Are you an Independent Contractor (or Employee)?
With the gig economy, sharing economy and freelancers seemingly being the largest demographic of work in the United States and around the world, there has been a lot new services that blur the lines between how a person is considered an Employee or as an Independent Contractor. How are you classified and how this affects your income tax and your ability to obtain employee benefits?
With new online services being created everyday and increasingly become more widespread, local, state and national governments in the U.S. and abroad have had to address how they deal with these new sharing companies deal with their people they hire to help them succeed.
The prime example of this is Uber.

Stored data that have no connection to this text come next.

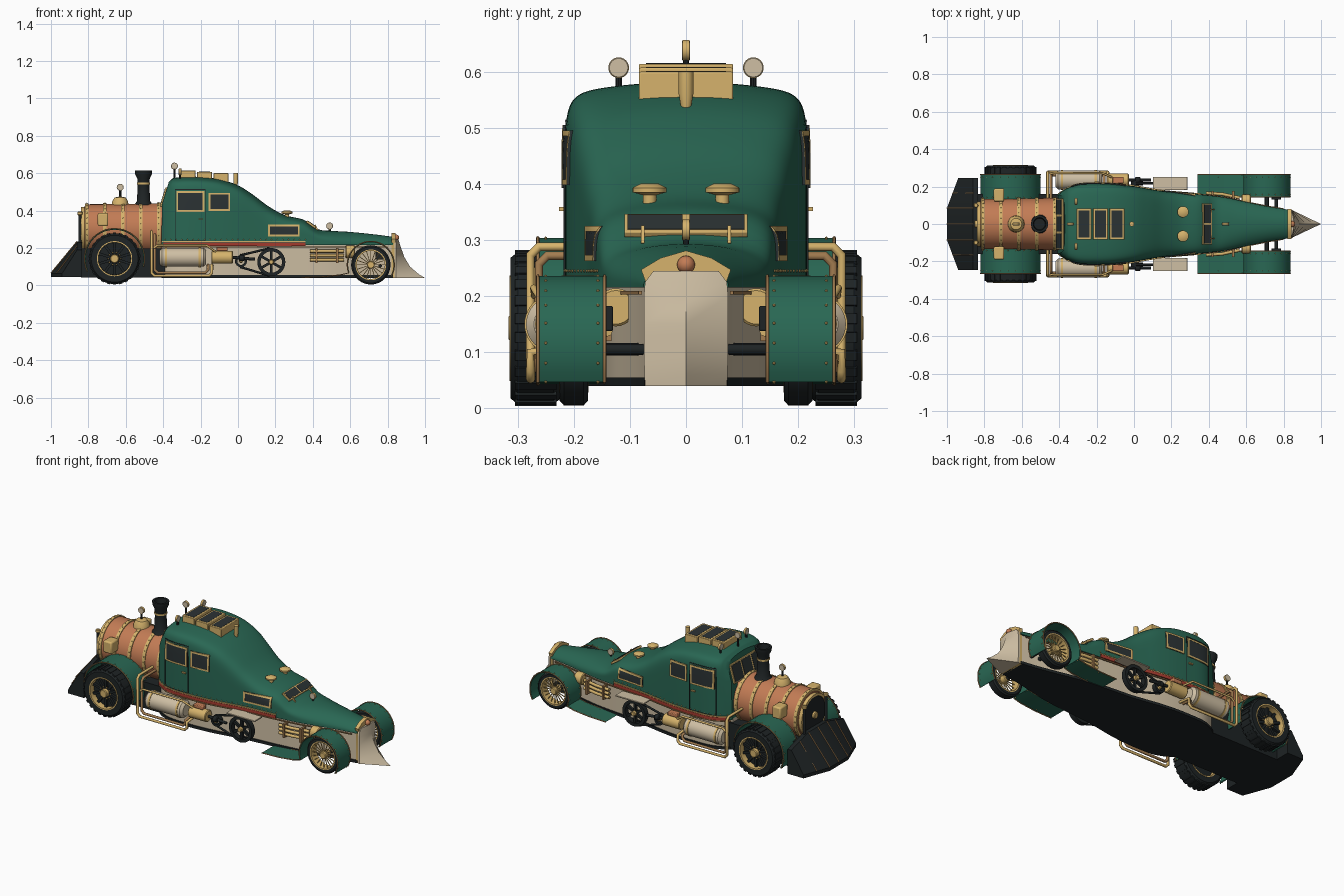
import bpy, bmesh
from math import sin, cos, pi, radians
from mathutils import Vector, Matrix

if "Cube" in bpy.data.objects:
    bpy.data.objects.remove(bpy.data.objects["Cube"])

def material(name, *rgb):
    m = bpy.data.materials.new(name)
    m.use_nodes = True
    m.diffuse_color = (*rgb, 1)
    m.node_tree.nodes["Principled BSDF"].inputs["Base Color"].default_value = (*rgb, 1)
    return m

GREEN = material("green paint", .022, .135, .087)
COPPER = material("copper", .54, .2, .09)
BRASS = material("brass", .67, .45, .15)
BRONZE = material("bronze trim", .36, .2, .08)
CREAM = material("cream", .62, .52, .37)
IRON = material("dark iron", .013, .017, .018)
GLASS = material("dark glass", .024, .032, .034)
RED = material("red stripe", .38, .045, .028)

# ---- helpers ----
def finish(name, bm, mat, angle=35, weld=True):
    if weld:
        bmesh.ops.remove_doubles(bm, verts=bm.verts, dist=1e-5)
    bmesh.ops.recalc_face_normals(bm, faces=bm.faces)
    me = bpy.data.meshes.new(name)
    bm.to_mesh(me)
    bm.free()
    me.materials.append(mat)
    me.polygons.foreach_set("use_smooth", [True] * len(me.polygons))
    me.set_sharp_from_angle(angle=radians(angle))
    ob = bpy.data.objects.new(name, me)
    bpy.context.collection.objects.link(ob)
    return ob

def loft(name, rings, mat, caps=True):
    bm = bmesh.new()
    rows = [[bm.verts.new(p) for p in r] for r in rings]
    n = len(rows[0])
    for a, b in zip(rows, rows[1:]):
        for i in range(n):
            j = (i + 1) % n
            bm.faces.new((a[i], a[j], b[j], b[i]))
    if caps:
        bm.faces.new(rows[0])
        bm.faces.new(rows[-1])
    return finish(name, bm, mat)

def lathe(name, profile, loc, axis, mat, seg=32):
    """Spin (radius, height) points around an axis."""
    rot = Vector(axis).to_track_quat('Z', 'Y')
    rings = [[Vector(loc) + rot @ Vector((r * cos(2 * pi * i / seg), r * sin(2 * pi * i / seg), h))
              for i in range(seg)] for r, h in profile]
    return loft(name, rings, mat, caps=False)

def cyl(name, loc, axis, r, h, mat, seg=24, bevel=.004):
    return lathe(name, [(0, -h / 2), (r - bevel, -h / 2), (r, bevel - h / 2),
                        (r, h / 2 - bevel), (r - bevel, h / 2), (0, h / 2)], loc, axis, mat, seg)

def ring(name, loc, axis, r0, r1, h, mat, seg=40):
    return lathe(name, [(r0, -h / 2), (r1, -h / 2), (r1, h / 2), (r0, h / 2), (r0, -h / 2)], loc, axis, mat, seg)

def boxes(name, items, mat, bevel=0):
    """Many boxes in one object; item = (centre, size, turn about y)."""
    bm = bmesh.new()
    for c, s, a in items:
        bmesh.ops.create_cube(bm, size=1, matrix=Matrix.Translation(c) @ Matrix.Rotation(a, 4, 'Y')
                              @ Matrix.Diagonal((*s, 1)))
    ob = finish(name, bm, mat, weld=False)
    if bevel:
        m = ob.modifiers.new("bevel", 'BEVEL')
        m.width, m.segments = bevel, 2
    return ob

def box(name, c, s, mat, bevel=0, turn=0):
    return boxes(name, [(c, s, turn)], mat, bevel)

def spokes(name, c, n, r, size, mat):
    return boxes(name, [((c[0] + r * sin(a), c[1], c[2] + r * cos(a)), size, a)
                        for a in (2 * pi * i / n for i in range(n))], mat)

def tube(name, pts, r, mat):
    cu = bpy.data.curves.new(name, 'CURVE')
    cu.dimensions, cu.bevel_depth, cu.bevel_resolution, cu.use_fill_caps = '3D', r, 2, True
    sp = cu.splines.new('POLY')
    sp.points.add(len(pts) - 1)
    for p, q in zip(sp.points, pts):
        p.co = (*q, 1)
    cu.materials.append(mat)
    ob = bpy.data.objects.new(name, cu)
    bpy.context.collection.objects.link(ob)
    return ob

def rivets(name, pts, r=.004):
    bm = bmesh.new()
    for p in pts:
        bmesh.ops.create_icosphere(bm, subdivisions=1, radius=r, matrix=Matrix.Translation(p))
    finish(name, bm, BRASS, weld=False)

def gauge(name, x, y, z, foot, axis):
    lathe(name + "_stem", [(0, 0), (.006, 0), (.006, z - foot), (0, z - foot)], (x, y, foot), (0, 0, 1), IRON, 10)
    cyl(name + "_face", (x, y, z), axis, .0175, .014, CREAM, 24, .001)
    ring(name + "_rim", (x, y, z), axis, .0165, .0185, .012, BRASS, 24)

# ---- body shell: stations of x, half width, roof height, squareness ----
BASE, CROWN = .215, .022
ST = [(-.41, .155, .555, 12), (-.37, .185, .568, 12), (-.3, .211, .58, 13), (-.2, .216, .58, 13), (-.1, .213, .568, 12),
      (0, .202, .535, 10), (.08, .188, .485, 8), (.16, .175, .425, 7), (.25, .167, .376, 7), (.355, .158, .35, 7),
      (.43, .15, .3, 6), (.5, .14, .292, 4), (.6, .118, .286, 3), (.72, .093, .274, 3), (.83, .076, .26, 3)]

def station(x):
    i = max(k for k in range(len(ST) - 1) if k == 0 or ST[k][0] <= x)
    a, b = ST[i], ST[i + 1]
    p, q = ST[max(i - 1, 0)], ST[min(i + 2, len(ST) - 1)]
    d = b[0] - a[0]
    t = (x - a[0]) / d
    out = []
    for k in (1, 2, 3):
        m0 = (b[k] - p[k]) / (b[0] - p[0]) * d
        m1 = (q[k] - a[k]) / (q[0] - a[0]) * d
        out.append((2*t**3 - 3*t*t + 1) * a[k] + (t**3 - 2*t*t + t) * m0 + (3*t*t - 2*t**3) * b[k] + (t**3 - t*t) * m1)
    return out

def side(x, z):
    w, top, n = station(x)
    t = min(max((z - BASE) / (top - CROWN - BASE), 0), .98)
    return w * (1 - t ** n) ** (1 / n)

def section(x):
    w, top, n = station(x)
    out = []
    for i in range(49):
        c = cos(pi * i / 48) ** 3
        s = max(1 - c * c, 0) ** .5
        f = abs(c) ** (2 / n) * (1 if c >= 0 else -1)
        z = BASE + (top - BASE - CROWN * f * f) * s ** (2 / n)
        lean = max(0, z - .42) * .3 * max(0, 1 - (x + .41) / .06)
        out.append((x + lean, w * f, z))
    return out

XS = [-.41 + 1.24 * i / 62 for i in range(63)]
loft("body_shell", [section(x) for x in XS], GREEN)

def hull(name, z0, z1, inset, mat):
    loft(name, [[(x, s * (station(x)[0] - inset), z) for s, z in ((1, z0), (1, z1), (-1, z1), (-1, z0))]
                for x in XS], mat)

hull("lower_hull", .05, .22, .01, CREAM)
hull("floor_pan", .04, .055, .002, IRON)
box("rear_chassis", (-.61, 0, .12), (.46, .32, .155), IRON)

def skin(name, s, x0, x1, z0, z1, off, mat):
    """Thin plate that follows the flank of the body."""
    zs = [z0 + (z1 - z0) * j / 4 for j in range(5)]
    edge = [(z, off + .003) for z in zs] + [(z, off - .003) for z in reversed(zs)]
    loft(name, [[(x, s * (side(x, z) + o), z) for z, o in edge]
                for x in (x0 + (x1 - x0) * i / 16 for i in range(17))], mat)

def frame(name, s, x0, x1, z0, z1, b, off, mat):
    for part, r in (("bottom", (x0, x1, z0, z0 + b)), ("top", (x0, x1, z1 - b, z1)),
                    ("rear", (x0, x0 + b, z0, z1)), ("front", (x1 - b, x1, z0, z1))):
        skin(name + "_" + part, s, *r, off, mat)

# ---- roof skylights, rear and front windscreens ----
for i in range(3):
    x, z = -.267 + .088 * i, .614 - .007 * i
    box("skylight_box", (x, 0, z - .035), (.08, .168, .07), BRASS, .003)
    box("skylight_pane", (x, 0, z - .001), (.058, .142, .004), GLASS)
lathe("roof_post", [(0, 0), (.008, 0), (.013, .03), (.013, .07), (0, .07)], (-.012, 0, .53), (0, 0, 1), BRASS, 16)

def screen(name, c, width, height, turn, panes):
    box(name + "_frame", c, (.012, width, height), BRASS, .002, turn)
    w = width / panes
    n = Matrix.Rotation(turn, 3, 'Y') @ Vector((.004 if c[0] > 0 else -.004, 0, 0))
    boxes(name + "_glass", [(Vector(c) + n + Vector((0, (i - (panes - 1) / 2) * w, 0)),
                             (.008, w - .012, height - .014), turn) for i in range(panes)], GLASS)

screen("rear_windscreen", (-.396, 0, .472), .275, .108, .29, 3)
screen("front_windscreen", (.39, 0, .326), .22, .058, -.96, 2)

# ---- boiler, chimney and dome ----
BZ = .3
lathe("boiler", [(0, 0), (.125, 0), (.134, .01), (.135, .2), (.14, .42), (0, .42)], (-.82, 0, BZ), (1, 0, 0), COPPER, 48)
for i in range(5):
    ring("boiler_band", (-.808 + .096 * i, 0, BZ), (1, 0, 0), .12, .139 + .001 * i, .019, BRASS, 48)
rivets("boiler_rivets", [(-.808 + .096 * i, (.14 + .001 * i) * cos(a), BZ + (.14 + .001 * i) * sin(a))
                         for i in range(5) for a in (2 * pi * k / 28 for k in range(28))], .003)
cyl("smokebox_door", (-.825, 0, BZ), (1, 0, 0), .108, .025, IRON, 40)
ring("door_ring", (-.83, 0, BZ), (1, 0, 0), .106, .12, .02, BRASS)
cyl("door_handle", (-.843, 0, BZ), (1, 0, 0), .02, .02, BRASS)
lathe("chimney", [(0, 0), (.05, 0), (.036, .02), (.031, .1), (.033, .14), (.045, .165), (.046, .185), (.034, .185),
                  (.03, .14), (0, .14)], (-.505, 0, .43), (0, 0, 1), IRON)
ring("chimney_band", (-.505, 0, .545), (0, 0, 1), .028, .035, .01, BRASS)
lathe("steam_dome", [(0, 0), (.045, 0), (.042, .02), (.03, .04), (0, .046)], (-.63, 0, .43), (0, 0, 1), BRASS)
gauge("dome_gauge", -.63, 0, .525, .46, (0, 1, 0))
gauge("roof_gauge", -.34, 0, .638, .57, (0, 1, 0))
gauge("hood_gauge", .49, 0, .318, .285, (0, 1, 0))

# ---- rear wedge plow ----
def wedge(y):
    t = max(0, abs(y) - .085) / .16
    return -1 + .06 * t, .235 - .045 * t
loft("rear_plow", [[(wedge(y)[0], y, .045), (wedge(y)[0], y, .065), (-.86, y, wedge(y)[1]), (-.835, y, wedge(y)[1]),
                    (-.835, y, .045)] for y in (-.245, -.085, .085, .245)], IRON)
for y in (-.165, -.085, 0, .085, .165):
    tube("rear_plow_rib", [(wedge(y)[0], y, .066), (-.86, y, wedge(y)[1] + .001)], .003, BRONZE)

# ---- nose plate and front ram ----
loft("nose_plate", [[(x, y, z) for y, z in ((-.072, .04), (-.072, .225), (-.08, .247), (-.045, .268), (0, .281),
                     (.045, .268), (.08, .247), (.072, .225), (.072, .04))] for x in (.82, .842)], BRASS)
loft("front_ram", [[(.836, -w, z), (.846, -w, z), (t, 0, z), (.846, w, z), (.836, w, z)] for z, w, t in
                   ((.04, .073, 1), (.06, .074, .967), (.1, .075, .92), (.15, .075, .89), (.2, .075, .872),
                    (.225, .073, .864), (.245, .058, .858))], CREAM)
lathe("nose_lamp", [(.016 * sin(pi * i / 8), -.016 * cos(pi * i / 8)) for i in range(9)], (.846, 0, .256), (1, 0, 0), COPPER, 20)

def wheel(name, x, y, z, r, w, rim, s, n, spoke, mat):
    h = w / 2
    lathe(name + "_tyre", [(rim, -h), (r * .92, -h), (r, -h * .7), (r, h * .7), (r * .92, h), (rim, h), (rim, -h)],
          (x, y, z), (0, 1, 0), IRON, 48)
    ring(name + "_rim", (x, y, z), (0, 1, 0), rim - .005, rim + .002, w * 1.04, BRASS)
    spokes(name + "_spokes", (x, y + s * h * .4, z), n, rim / 2, (spoke, spoke, rim), mat)
    cyl(name + "_hub", (x, y, z), (0, 1, 0), rim * .26, w * 1.08, BRASS)

# ---- parts repeated on both sides ----
for s in (-1, 1):
    # windows, door and trim
    for nm, r in (("door_window", (-.33, -.18, .393, .505)), ("cab_window", (-.157, -.042, .398, .495)),
                  ("hood_window", (.16, .33, .263, .325))):
        skin(nm + "_glass", s, *r, .002, GLASS)
        frame(nm, s, *r, .01, .003, BRASS)
    frame("door_seam", s, -.338, -.173, .235, .515, .004, -.001, IRON)
    box("door_handle_bar", (-.2, s * .219, .355), (.025, .014, .007), BRASS)
    skin("red_stripe", s, -.4, .36, .212, .23, .003, RED)
    skin("stripe_trim", s, -.405, .36, .231, .237, .003, BRASS)
    skin("sill_trim", s, -.405, .8, .203, .209, .001, BRONZE)
    rivets("body_rivets", [(x, s * side(x, .245), .245) for x in (-.39 + .03 * i for i in range(26))], .003)
    # hood vents, windscreen struts and cab gauges
    lathe("hood_vent", [(0, -.02), (.012, -.02), (.012, .015), (.03, .02), (.03, .028), (.015, .036), (0, .036)],
          (.262, s * .065, .365), (0, 0, 1), BRASS)
    box("windscreen_strut", (.418, s * .077, .308), (.01, .006, .036), BRASS, 0, -.5)
    gauge("cab_gauge", -.31, s * .12, .607, .565, (1, 0, 0))
    # boiler side boxes and plow posts
    box("boiler_side_box", (-.722, s * .155, .352), (.056, .07, .07), BRASS, .008)
    tube("plow_post", [(-.845, s * .1, .18), (-.845, s * .1, .375)], .009, IRON)
    cyl("plow_post_cap", (-.845, s * .1, .385), (0, 0, 1), .013, .02, BRASS, 12)
    # wheels
    y = s * .268
    wheel("rear_wheel", -.66, y, .143, .136, .09, .092, s, 10, .014, IRON)
    spokes("rear_tread", (-.66, y, .143), 26, .134, (.018, .074, .01), IRON)
    cyl("rear_wheel_disc", (-.66, y, .143), (0, 1, 0), .09, .02, IRON, 40)
    rivets("rear_wheel_bolts", [(-.66 + .034 * cos(a), y + s * .03, .143 + .034 * sin(a))
                                for a in (2 * pi * k / 10 for k in range(10))], .005)
    wheel("front_wheel", .71, s * .2, .11, .105, .05, .08, s, 20, .004, BRASS)
    tube("rear_axle", [(-.66, 0, .143), (-.66, y, .143)], .02, IRON)
    tube("front_axle", [(.71, 0, .105), (.71, s * .2, .105)], .011, IRON)
    tube("steering_arm", [(.76, s * .07, .105), (.76, s * .145, .105)], .01, IRON)
    box("steering_block", (.76, s * .137, .16), (.05, .014, .045), IRON, .003)
    cyl("brass_drum", (.6, s * .125, .18), (1, 0, 0), .034, .05, BRASS)
    # fenders
    arc = lambda cx, cz, r, a, b: [(cx + r * cos(t), cz + r * sin(t)) for t in
                                   (radians(a + (b - a) * i / 28) for i in range(29))]
    for nm, cx, cz, y0, pts in (
            ("rear_fender", -.66, .143, .13, arc(-.66, .143, .161, -15, 205)),
            ("front_fender", .71, .11, .145, arc(.71, .11, .126, -30, 200) + [(.545, .056), (.45, .046), (.34, .043)])):
        ys = s * y0, s * .264
        inner = lambda x, z: (cx + (x - cx) * .96, cz + (z - cz) * .96)
        loft(nm, [[(x, ys[0], z), (x, ys[1], z), (inner(x, z)[0], ys[1], inner(x, z)[1]),
                   (inner(x, z)[0], ys[0], inner(x, z)[1])] for x, z in pts], GREEN)
        for v in ys:
            tube(nm + "_edge", [(x, v, z) for x, z in pts], .003, BRONZE)
        rivets(nm + "_rivets", [(x, v, z) for x, z in pts[::2] for v in (ys[1] - s * .014, ys[0] + s * .012)], .003)
    # exhaust pipes along the front flank
    for z in (.137, .16, .183):
        tube("flank_pipe", [(.385, s * .165, z), (.47, s * .16, z), (.565, s * .14, z)], .009, BRASS)
    boxes("flank_pipe_clamps", [((x, s * .155, .16), (.012, .045, .08), 0) for x in (.42, .53)], BRONZE)
    # steam tank, pump and piston
    y = s * .235
    cyl("steam_tank", (-.295, y, .15), (1, 0, 0), .05, .25, CREAM, 32, .014)
    for x in (-.385, -.205):
        ring("tank_band", (x, y, .15), (1, 0, 0), .045, .053, .012, BRASS)
    cyl("pump", (-.085, y, .15), (1, 0, 0), .034, .115, BRASS)
    box("pump_valve", (-.085, y, .195), (.06, .035, .022), COPPER, .004)
    tube("piston_rod", [(-.03, y, .15), (.09, y, .14)], .008, IRON)
    cyl("piston_joint", (.02, y, .146), (1, 0, 0), .016, .03, IRON)
    # belt drive and guard
    y = s * .218
    ring("flywheel", (.178, y, .125), (0, 1, 0), .057, .075, .03, IRON)
    spokes("flywheel_spokes", (.178, y, .125), 6, .035, (.014, .015, .065), IRON)
    cyl("flywheel_hub", (.178, y, .125), (0, 1, 0), .014, .05, BRASS)
    ring("small_pulley", (.016, y, .13), (0, 1, 0), .02, .032, .025, IRON, 24)
    cyl("pulley_hub", (.016, y, .13), (0, 1, 0), .01, .04, BRASS, 16)
    for a, b in ((.161, .199), (.099, .051)):
        tube("drive_belt", [(.012, y, a), (.17, y, b)], .006, IRON)
    box("belt_guard", (.193, s * .217, .208), (.185, .07, .008), CREAM, .002)
    # steam pipes looping under the tank
    for nm, x, yy, zl, x2, mat in (("outer_pipe", -.462, .277, .052, -.14, BRASS), ("inner_pipe", -.445, .262, .068, -.16, BRONZE)):
        tube(nm, [(x, s * .13, .34 - zl), (x, s * (yy - .015), .34 - zl), (x, s * yy, .325 - zl), (x, s * yy, zl + .015),
                  (x + .015, s * yy, zl), (x2 - .015, s * yy, zl), (x2, s * yy, zl + .015), (x2, s * yy, .1),
                  (x2, s * .19, .11)], .008, mat)
    tube("upper_pipe", [(-.45, s * .27, .2), (-.43, s * .272, .215), (-.17, s * .272, .215), (-.12, s * .25, .18)], .006, BRASS)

Uber has had to deal with regulatory agencies in classifying their drivers as either an employee or a contractor. At the end of the day there is a lot at state as taxation, employee benefits including pensions, workplace insurance etc. add up a lot in hourly or year salary wages. In the end, Uber won the case that the drivers they hire are independent contractors, but this line is blurry at the best of times and is increasingly blurrier with the sharing economy of services like Uber and AirBnB.
What is an Independent Contractor anyway?
So while Uber drivers in the U.S. remain classified as independent contractors, it’s also good for us freelancers to know which side of the line you are on for your own benefit and to know how to deal with the situation when you have a contract in front of you or during tax season.
First, let’s take a look one of the official sites for this information — the IRS. On the IRS page for Independent Contractors, it states that this is the primary distinction for being an independent contractor:
“The general rule is that an individual is an independent contractor if the payer has the right to control or direct only the result of the work and not what will be done and how it will be done.”
This is a very packed sentence so let’s break it down into their pieces. An Independent Contractor is classified as such if:
- Can have autonomy on what to do to get the job done
- Can have autonomy on what it is that needs to be done
- The paying client can hire a person, but only have a say in the results of the work
I don’t know if it’s just me, but it’s very vague and also very abstract. The IRS did give some typical examples of independent contractors such as dentists and other specialty doctors and lawyers. And it did also say that the consideration for classification is taken on a case-by-case basis, so it really needs to understand the above by examining the details.
Some questions that might uncover your employment status
The IRS definition is very high-level, abstract and isn’t helpful as more details need to be required to determine if you are indeed an independent contractor. So some other set of questions needs to be asked in order to help you understand a bit more what are the boundaries and where is the grey area.
Here are some questions to ask yourself as you do a self-assessment:
- Do your paying client supply you with your work tools/materials (e.g. computer, notebooks, mobile phones, wireless services, pens, paper)?
- Does your paying client cover your expenses? Typical ones include travel (flight, hotel, meals).
- Does your paying client ask you work in a particular site? If so, is it for a typical workday (9-to-5) and is it for the typical work week (Monday to Friday)?
- Does your paying client pay you in regular amounts and regular intervals (i.e. twice-monthly, monthly or bi-weekly paychecks)?
Answering ‘Yes’ to these questions doesn’t mean you are an employee, but the more questions that are Yes does lead you to be more likely to be considered a employee rather than an independent contractor. These are just helpful checklist to use to start your own journey into thinking about this issues and how it can affect your personal taxes. Consider having CPA or Certified Accountant or equivalent to support you in this analysis.